▶ Exercise objective
Beneath this instruction is a block of data; output from it exactly the lines that run from the one containing "bm.faces.new((a[j], a[i], b[i], b[j]))" through the one containing "BASE, HINGE, TOP = 0.563, 1.285, 1.996", inclusive.

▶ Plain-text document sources
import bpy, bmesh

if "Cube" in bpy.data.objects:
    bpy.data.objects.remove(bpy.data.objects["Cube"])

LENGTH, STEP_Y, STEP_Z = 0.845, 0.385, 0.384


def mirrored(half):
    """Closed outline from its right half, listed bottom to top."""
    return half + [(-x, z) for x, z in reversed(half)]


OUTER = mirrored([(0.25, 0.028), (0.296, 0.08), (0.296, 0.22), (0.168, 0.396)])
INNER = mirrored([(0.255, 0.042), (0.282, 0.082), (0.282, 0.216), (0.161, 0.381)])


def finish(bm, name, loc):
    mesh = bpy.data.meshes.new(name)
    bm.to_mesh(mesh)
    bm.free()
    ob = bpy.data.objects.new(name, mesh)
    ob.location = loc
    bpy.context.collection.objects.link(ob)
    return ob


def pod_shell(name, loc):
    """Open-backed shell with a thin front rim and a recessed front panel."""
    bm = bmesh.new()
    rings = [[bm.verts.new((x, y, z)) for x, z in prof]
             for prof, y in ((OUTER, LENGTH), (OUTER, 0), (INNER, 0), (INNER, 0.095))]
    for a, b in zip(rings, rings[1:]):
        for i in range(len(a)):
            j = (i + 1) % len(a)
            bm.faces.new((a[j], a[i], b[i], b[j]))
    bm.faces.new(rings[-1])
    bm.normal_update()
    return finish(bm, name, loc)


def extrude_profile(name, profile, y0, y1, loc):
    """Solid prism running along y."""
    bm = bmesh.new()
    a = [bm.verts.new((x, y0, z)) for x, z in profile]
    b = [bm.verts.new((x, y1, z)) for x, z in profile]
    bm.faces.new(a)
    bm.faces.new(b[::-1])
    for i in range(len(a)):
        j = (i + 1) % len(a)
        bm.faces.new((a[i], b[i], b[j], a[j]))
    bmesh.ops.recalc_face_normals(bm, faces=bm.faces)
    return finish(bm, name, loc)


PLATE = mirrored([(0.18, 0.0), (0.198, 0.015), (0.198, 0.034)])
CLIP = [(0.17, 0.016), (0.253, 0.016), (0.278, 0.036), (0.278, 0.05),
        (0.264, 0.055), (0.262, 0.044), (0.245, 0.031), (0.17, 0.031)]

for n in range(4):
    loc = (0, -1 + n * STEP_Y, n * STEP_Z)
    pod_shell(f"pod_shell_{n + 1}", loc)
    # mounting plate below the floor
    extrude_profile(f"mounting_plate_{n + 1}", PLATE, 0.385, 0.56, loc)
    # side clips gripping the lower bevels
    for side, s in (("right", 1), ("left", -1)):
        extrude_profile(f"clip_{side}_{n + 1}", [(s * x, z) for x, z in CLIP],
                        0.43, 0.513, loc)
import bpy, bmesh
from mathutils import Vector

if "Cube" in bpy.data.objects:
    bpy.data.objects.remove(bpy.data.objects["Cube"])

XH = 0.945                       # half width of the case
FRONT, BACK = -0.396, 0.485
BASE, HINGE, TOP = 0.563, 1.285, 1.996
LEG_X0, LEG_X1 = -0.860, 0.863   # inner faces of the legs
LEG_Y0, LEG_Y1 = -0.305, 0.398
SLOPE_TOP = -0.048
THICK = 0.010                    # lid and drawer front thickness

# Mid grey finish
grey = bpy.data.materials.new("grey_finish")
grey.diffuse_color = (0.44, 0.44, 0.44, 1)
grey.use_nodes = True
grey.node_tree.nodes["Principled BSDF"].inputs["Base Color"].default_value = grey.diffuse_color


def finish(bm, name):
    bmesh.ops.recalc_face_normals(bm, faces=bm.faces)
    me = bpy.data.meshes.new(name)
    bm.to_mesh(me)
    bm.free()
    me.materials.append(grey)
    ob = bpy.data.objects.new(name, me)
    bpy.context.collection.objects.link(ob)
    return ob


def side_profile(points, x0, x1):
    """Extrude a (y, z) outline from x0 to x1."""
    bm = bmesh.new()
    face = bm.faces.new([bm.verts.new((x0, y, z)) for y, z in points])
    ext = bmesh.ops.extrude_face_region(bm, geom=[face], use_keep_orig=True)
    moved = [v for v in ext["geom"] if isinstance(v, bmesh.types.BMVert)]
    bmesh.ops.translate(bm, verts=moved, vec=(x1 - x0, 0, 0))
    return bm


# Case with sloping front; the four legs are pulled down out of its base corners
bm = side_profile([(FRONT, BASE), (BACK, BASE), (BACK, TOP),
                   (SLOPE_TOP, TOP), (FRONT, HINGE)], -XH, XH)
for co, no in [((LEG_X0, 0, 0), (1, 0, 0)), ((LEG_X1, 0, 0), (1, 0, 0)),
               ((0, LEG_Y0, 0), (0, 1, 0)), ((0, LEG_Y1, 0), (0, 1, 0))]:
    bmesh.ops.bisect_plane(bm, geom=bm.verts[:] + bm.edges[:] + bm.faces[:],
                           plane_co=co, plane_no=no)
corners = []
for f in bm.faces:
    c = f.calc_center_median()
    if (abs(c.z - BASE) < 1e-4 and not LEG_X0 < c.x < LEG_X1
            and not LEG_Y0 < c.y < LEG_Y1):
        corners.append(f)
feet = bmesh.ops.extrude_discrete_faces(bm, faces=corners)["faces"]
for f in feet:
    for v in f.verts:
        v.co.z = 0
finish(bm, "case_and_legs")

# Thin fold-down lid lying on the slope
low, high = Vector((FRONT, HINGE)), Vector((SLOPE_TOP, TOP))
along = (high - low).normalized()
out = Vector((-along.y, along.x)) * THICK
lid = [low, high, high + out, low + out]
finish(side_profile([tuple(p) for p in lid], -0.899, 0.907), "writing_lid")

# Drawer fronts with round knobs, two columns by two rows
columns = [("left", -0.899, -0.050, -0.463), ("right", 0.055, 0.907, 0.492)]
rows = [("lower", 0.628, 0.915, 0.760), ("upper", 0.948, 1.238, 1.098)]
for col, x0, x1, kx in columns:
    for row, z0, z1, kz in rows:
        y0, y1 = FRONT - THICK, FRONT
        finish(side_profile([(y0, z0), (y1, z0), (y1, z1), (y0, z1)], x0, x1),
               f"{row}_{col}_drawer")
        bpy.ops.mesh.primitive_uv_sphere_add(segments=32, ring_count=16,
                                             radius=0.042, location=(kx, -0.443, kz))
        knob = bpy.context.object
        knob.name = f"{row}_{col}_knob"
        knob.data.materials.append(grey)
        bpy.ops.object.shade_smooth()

▶ Response box
            bm.faces.new((a[j], a[i], b[i], b[j]))
    bm.faces.new(rings[-1])
    bm.normal_update()
    return finish(bm, name, loc)


def extrude_profile(name, profile, y0, y1, loc):
    """Solid prism running along y."""
    bm = bmesh.new()
    a = [bm.verts.new((x, y0, z)) for x, z in profile]
    b = [bm.verts.new((x, y1, z)) for x, z in profile]
    bm.faces.new(a)
    bm.faces.new(b[::-1])
    for i in range(len(a)):
        j = (i + 1) % len(a)
        bm.faces.new((a[i], b[i], b[j], a[j]))
    bmesh.ops.recalc_face_normals(bm, faces=bm.faces)
    return finish(bm, name, loc)


PLATE = mirrored([(0.18, 0.0), (0.198, 0.015), (0.198, 0.034)])
CLIP = [(0.17, 0.016), (0.253, 0.016), (0.278, 0.036), (0.278, 0.05),
        (0.264, 0.055), (0.262, 0.044), (0.245, 0.031), (0.17, 0.031)]

for n in range(4):
    loc = (0, -1 + n * STEP_Y, n * STEP_Z)
    pod_shell(f"pod_shell_{n + 1}", loc)
    # mounting plate below the floor
    extrude_profile(f"mounting_plate_{n + 1}", PLATE, 0.385, 0.56, loc)
    # side clips gripping the lower bevels
    for side, s in (("right", 1), ("left", -1)):
        extrude_profile(f"clip_{side}_{n + 1}", [(s * x, z) for x, z in CLIP],
                        0.43, 0.513, loc)
import bpy, bmesh
from mathutils import Vector

if "Cube" in bpy.data.objects:
    bpy.data.objects.remove(bpy.data.objects["Cube"])

XH = 0.945                       # half width of the case
FRONT, BACK = -0.396, 0.485
BASE, HINGE, TOP = 0.563, 1.285, 1.996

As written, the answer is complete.